Today’s blog post is written by Molly Ornati. Molly works with our partners at Bed Stuy Restoration, and joined Citi Bike through our Corporate Program. Read on to learn how this Brooklynite conquered her fear of biking and now fiercely navigates the streets of Bed Stuy on Citi Bike!
At Bed Stuy Restoration Corp, where I have worked for four years, there was a big initiative to bring Citi Bike to Bed Stuy. I thought this was a great idea but I didn’t even think about joining. The streets look way too dangerous, and I felt as a mother, it would be downright irresponsible of me to do something so risky. But one day my co-worker Jesus, who started biking every day, and had gotten really healthy and slender, convinced me to ride with him when they gave out free day passes. I was surprised that it was kind of fun, even though I felt quite nervous and out of sorts. The Executive Vice Presidents for Programs, Tracey Capers, kept encouraging me to join so one day, tempted by the summer air, I decided to give it a try and joined in June of this year.
Every ride, I got more and more comfortable with the bike, my route and dealing with traffic. Before you know it I fell in love with being a city bike rider! I started taking trips on the weekends, and found it took me 4 minutes to get to places that had previously been a half hour walk. When you take a new trip, like recently returning from a meeting in the Wall Street area to my Brooklyn home, it is really exhilarating. You feel like you are flying across the city, independent and free, creating your own direct route to exactly where you want to go.
Why do I like Citi Bike? First of all, when you bike, angels look upon you. It also has that triple-crown benefit: unlike any other form of transportation, it is good for your body, good for your budget, and good for your environment. I love that I know that whatever else happens in my day I will get 25 minutes of exercise in the morning, and also sometimes at night. I can’t believe that I have already taken 85 trips.
The environmental impact means a lot to me. I’m very concerned about the problem of global warming, and the fact that our ecosystem is completely breaking down because there is too much carbon in the atmosphere. When you start learning about the problem you understand the urgency of the issue, and realize that the house (planet) is on fire and we are using cups of water to put it out. In order to really address this issue we have to make huge societal changes, like the national mobilization that happened during WWII, to avoid unprecedented destruction and the elimination of human civilization. For me biking is an example of the changes we need to make, but on an international scale. I see that I have reduced 163.7 lbs of carbon dioxide, which is nothing, but I feel like I am an example for all those people riding around in carbon machines.

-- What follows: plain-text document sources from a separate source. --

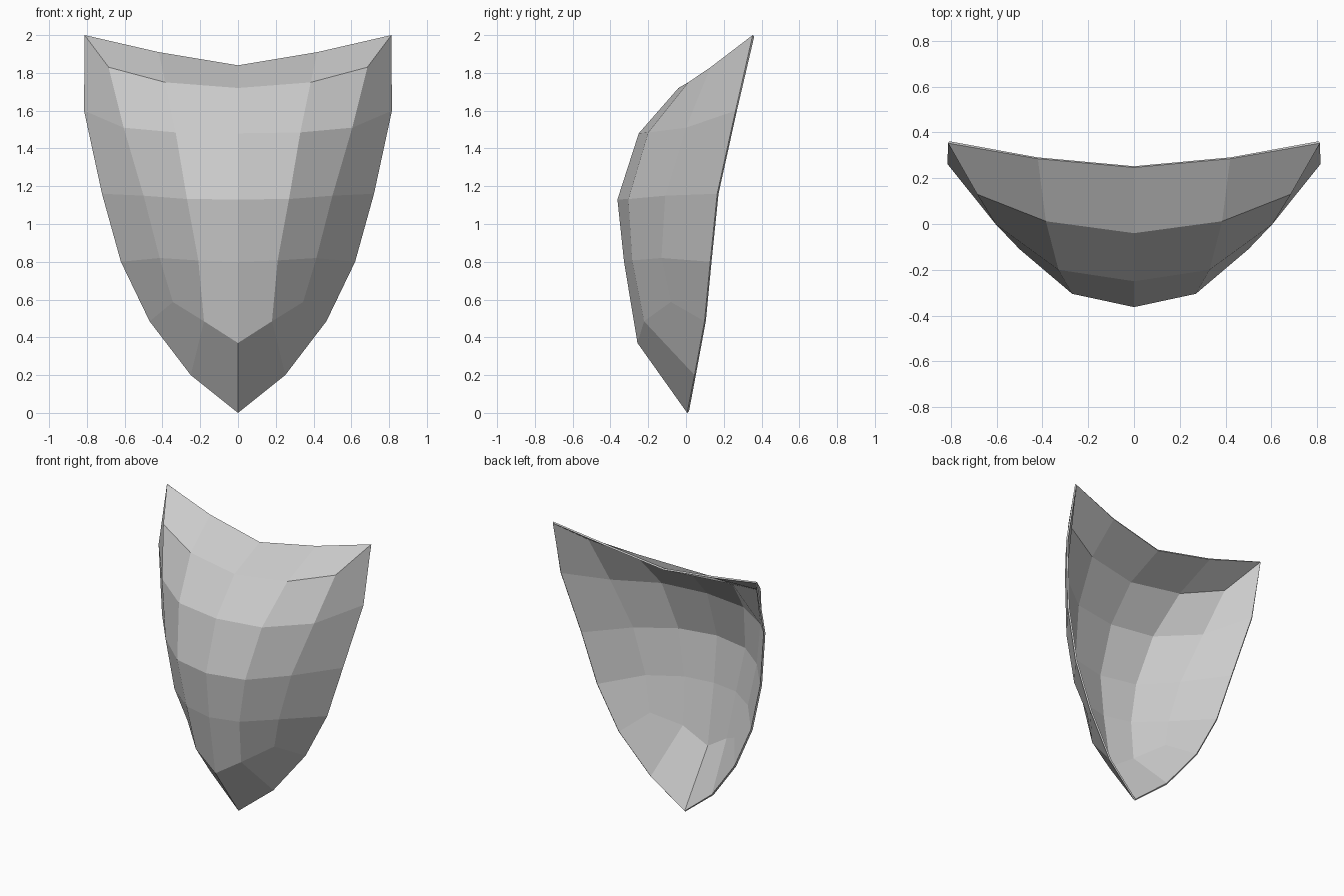
import bpy
import bmesh

if "Cube" in bpy.data.objects:
    bpy.data.objects.remove(bpy.data.objects["Cube"])

# Right half of the shield face: rows from top to bottom, centre column outward (x, y, z)
rows = [
    [(0, -.04, 1.72), (.385, .012, 1.75), (.685, .13, 1.83)],
    [(0, -.25, 1.48), (.33, -.2, 1.485), (.605, 0, 1.51)],
    [(0, -.363, 1.13), (.27, -.305, 1.132), (.5, -.11, 1.15)],
    [(0, -.328, .8), (.21, -.285, .807), (.415, -.13, .82)],
    [(0, -.257, .37), (.18, -.222, .485), (.345, -.08, .587)],
]
# Outer rim: top centre, around the corner and side, to the bottom tip
rim = [(0, .247, 1.84), (.42, .285, 1.91), (.812, .353, 2.0), (.815, .262, 1.6),
       (.72, .165, 1.16), (.62, .128, .8), (.468, .098, .485), (.25, .045, .2), (0, .006, 0)]

bm = bmesh.new()
grid = [[bm.verts.new(p) for p in row] for row in rows]
edge = [bm.verts.new(p) for p in rim]

# Central panels
for a, b in zip(grid, grid[1:]):
    for i in range(2):
        bm.faces.new((a[i], b[i], b[i + 1], a[i + 1]))

# Border panels between the grid outline and the rim
inner = grid[0] + [r[2] for r in grid[1:-1]] + grid[-1][::-1]
for i in range(len(edge) - 1):
    bm.faces.new((edge[i], inner[i], inner[i + 1], edge[i + 1]))

mesh = bpy.data.meshes.new("shield_plate")
bm.to_mesh(mesh)
bm.free()
shield = bpy.data.objects.new("shield_plate", mesh)
bpy.context.collection.objects.link(shield)

# Other half and the thin plate thickness, added towards the back
mirror = shield.modifiers.new("mirror", 'MIRROR')
mirror.use_axis[0] = True
mirror.use_clip = True
thick = shield.modifiers.new("thickness", 'SOLIDIFY')
thick.thickness = 0.012
thick.offset = -1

Most of all, biking is downright fun! Every trip is an adventure, through which the city tells me it’s stories. There is the struggle of gentrification, and people’s lives upended. But there is also the ever present effort to create beauty and self-expression, people making their mark. Recently at work we were talking about who is a Brooklynite. Someone who’s lived here a year said he was one, and was roundly drowned out. I said I’ve been here 25 years and they said they’d take me. As they say, I’ll leave this town toes up.
Our partners at Bedford Stuyvesant Restoration Corporation lead the NYC Better Bike Share Partnership, a citywide effort to develop inclusive programs and policies to promote equity through bike share and increase the diversity of bike share riders to improve health and financial outcomes of NYC neighborhoods. The Partnership is a community-driven collaboration of diverse stakeholders who influence transportation, health, and economic opportunities by leveraging the NYC bike share program.